INSTRUCTIONS TO FOLLOW
For the records below, print the lines from the line with "if (double) m.side = THREE.DoubleSide;" through the line with "const d = b.clone().sub(a);" exactly as written; include both end lines and exclude the rest.

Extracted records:
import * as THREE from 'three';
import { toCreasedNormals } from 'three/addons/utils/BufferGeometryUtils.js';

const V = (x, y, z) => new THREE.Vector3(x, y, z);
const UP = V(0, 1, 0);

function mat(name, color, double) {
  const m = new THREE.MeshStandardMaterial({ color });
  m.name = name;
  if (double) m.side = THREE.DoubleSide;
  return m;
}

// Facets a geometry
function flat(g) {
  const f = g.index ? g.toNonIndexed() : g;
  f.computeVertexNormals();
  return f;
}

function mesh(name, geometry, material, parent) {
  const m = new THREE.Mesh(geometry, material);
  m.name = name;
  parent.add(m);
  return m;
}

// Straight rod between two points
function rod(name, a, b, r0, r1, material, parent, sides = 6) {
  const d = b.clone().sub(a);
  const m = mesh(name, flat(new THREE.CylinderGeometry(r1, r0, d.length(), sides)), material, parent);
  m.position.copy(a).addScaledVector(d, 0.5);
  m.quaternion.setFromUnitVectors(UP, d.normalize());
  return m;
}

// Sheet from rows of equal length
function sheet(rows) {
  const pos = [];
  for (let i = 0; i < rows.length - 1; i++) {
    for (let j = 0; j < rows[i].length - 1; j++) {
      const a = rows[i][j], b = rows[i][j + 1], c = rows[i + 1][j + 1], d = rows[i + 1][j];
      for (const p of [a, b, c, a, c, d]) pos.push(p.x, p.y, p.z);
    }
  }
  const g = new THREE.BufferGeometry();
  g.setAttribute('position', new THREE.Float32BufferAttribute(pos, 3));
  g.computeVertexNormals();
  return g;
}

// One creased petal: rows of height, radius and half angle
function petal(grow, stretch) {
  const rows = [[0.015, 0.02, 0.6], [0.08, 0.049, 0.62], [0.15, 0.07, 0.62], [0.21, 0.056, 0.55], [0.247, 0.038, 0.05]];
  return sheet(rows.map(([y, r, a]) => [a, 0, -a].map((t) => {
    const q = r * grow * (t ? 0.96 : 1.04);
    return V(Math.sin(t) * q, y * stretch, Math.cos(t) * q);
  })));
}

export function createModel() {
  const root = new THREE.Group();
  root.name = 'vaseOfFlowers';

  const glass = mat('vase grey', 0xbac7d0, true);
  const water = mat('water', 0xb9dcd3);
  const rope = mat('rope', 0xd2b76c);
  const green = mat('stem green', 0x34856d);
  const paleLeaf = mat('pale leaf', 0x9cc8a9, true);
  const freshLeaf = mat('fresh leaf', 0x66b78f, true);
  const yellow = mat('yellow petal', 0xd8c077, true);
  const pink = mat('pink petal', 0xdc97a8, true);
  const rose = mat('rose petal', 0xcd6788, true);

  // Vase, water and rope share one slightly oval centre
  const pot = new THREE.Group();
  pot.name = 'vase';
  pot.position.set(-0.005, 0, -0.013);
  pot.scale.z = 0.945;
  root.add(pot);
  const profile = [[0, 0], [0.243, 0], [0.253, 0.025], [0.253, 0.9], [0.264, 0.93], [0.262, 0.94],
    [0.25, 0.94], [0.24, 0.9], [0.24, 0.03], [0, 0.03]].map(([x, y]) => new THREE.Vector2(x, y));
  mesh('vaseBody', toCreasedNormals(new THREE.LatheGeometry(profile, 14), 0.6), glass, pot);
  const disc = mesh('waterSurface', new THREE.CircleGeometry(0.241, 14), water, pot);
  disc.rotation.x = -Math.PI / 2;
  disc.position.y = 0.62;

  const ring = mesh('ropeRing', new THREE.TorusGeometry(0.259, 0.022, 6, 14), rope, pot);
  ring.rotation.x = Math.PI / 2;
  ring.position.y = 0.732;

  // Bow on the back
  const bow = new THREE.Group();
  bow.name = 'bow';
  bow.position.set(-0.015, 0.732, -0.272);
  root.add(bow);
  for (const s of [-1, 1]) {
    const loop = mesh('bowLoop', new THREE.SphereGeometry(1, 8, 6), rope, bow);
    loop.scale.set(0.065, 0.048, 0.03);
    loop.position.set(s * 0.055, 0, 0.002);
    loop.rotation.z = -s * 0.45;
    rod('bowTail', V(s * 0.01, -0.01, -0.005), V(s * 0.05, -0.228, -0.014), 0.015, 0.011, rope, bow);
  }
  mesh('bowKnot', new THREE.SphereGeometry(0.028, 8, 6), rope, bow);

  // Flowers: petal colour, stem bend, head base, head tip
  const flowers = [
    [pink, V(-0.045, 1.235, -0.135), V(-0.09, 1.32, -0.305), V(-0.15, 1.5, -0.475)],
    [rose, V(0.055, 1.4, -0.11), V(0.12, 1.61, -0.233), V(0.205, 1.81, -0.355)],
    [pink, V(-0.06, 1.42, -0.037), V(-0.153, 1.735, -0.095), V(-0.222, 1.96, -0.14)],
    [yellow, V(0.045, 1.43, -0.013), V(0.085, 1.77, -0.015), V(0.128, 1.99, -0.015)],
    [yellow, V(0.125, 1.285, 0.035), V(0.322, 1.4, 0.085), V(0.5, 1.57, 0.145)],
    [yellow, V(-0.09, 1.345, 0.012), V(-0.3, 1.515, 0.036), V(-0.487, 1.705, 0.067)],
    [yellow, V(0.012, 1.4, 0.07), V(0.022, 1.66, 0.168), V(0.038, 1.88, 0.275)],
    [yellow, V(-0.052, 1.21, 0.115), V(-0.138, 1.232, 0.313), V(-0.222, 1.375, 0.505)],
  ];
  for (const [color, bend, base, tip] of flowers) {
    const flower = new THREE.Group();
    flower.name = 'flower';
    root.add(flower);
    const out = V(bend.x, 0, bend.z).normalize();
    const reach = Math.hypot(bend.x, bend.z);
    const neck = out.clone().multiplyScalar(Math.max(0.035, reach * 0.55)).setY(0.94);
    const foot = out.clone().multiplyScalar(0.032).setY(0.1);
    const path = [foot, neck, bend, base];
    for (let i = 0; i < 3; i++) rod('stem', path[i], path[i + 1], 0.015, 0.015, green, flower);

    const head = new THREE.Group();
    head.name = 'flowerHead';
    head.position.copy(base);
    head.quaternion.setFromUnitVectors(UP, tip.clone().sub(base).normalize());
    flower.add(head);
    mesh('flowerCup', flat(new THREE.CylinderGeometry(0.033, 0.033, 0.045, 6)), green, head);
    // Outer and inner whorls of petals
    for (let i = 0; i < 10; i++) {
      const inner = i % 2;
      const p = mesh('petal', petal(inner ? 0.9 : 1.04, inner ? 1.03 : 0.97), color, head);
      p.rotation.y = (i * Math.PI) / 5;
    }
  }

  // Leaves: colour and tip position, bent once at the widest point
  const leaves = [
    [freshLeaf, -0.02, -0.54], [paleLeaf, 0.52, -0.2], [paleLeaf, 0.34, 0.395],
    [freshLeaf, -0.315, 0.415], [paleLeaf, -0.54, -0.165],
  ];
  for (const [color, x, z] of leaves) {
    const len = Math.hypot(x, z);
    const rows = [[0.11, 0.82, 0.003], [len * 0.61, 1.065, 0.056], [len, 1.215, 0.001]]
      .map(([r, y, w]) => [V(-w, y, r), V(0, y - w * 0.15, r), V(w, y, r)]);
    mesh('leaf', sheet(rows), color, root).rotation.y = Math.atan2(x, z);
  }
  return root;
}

ANSWER SPACE
  if (double) m.side = THREE.DoubleSide;
  return m;
}

// Facets a geometry
function flat(g) {
  const f = g.index ? g.toNonIndexed() : g;
  f.computeVertexNormals();
  return f;
}

function mesh(name, geometry, material, parent) {
  const m = new THREE.Mesh(geometry, material);
  m.name = name;
  parent.add(m);
  return m;
}

// Straight rod between two points
function rod(name, a, b, r0, r1, material, parent, sides = 6) {
  const d = b.clone().sub(a);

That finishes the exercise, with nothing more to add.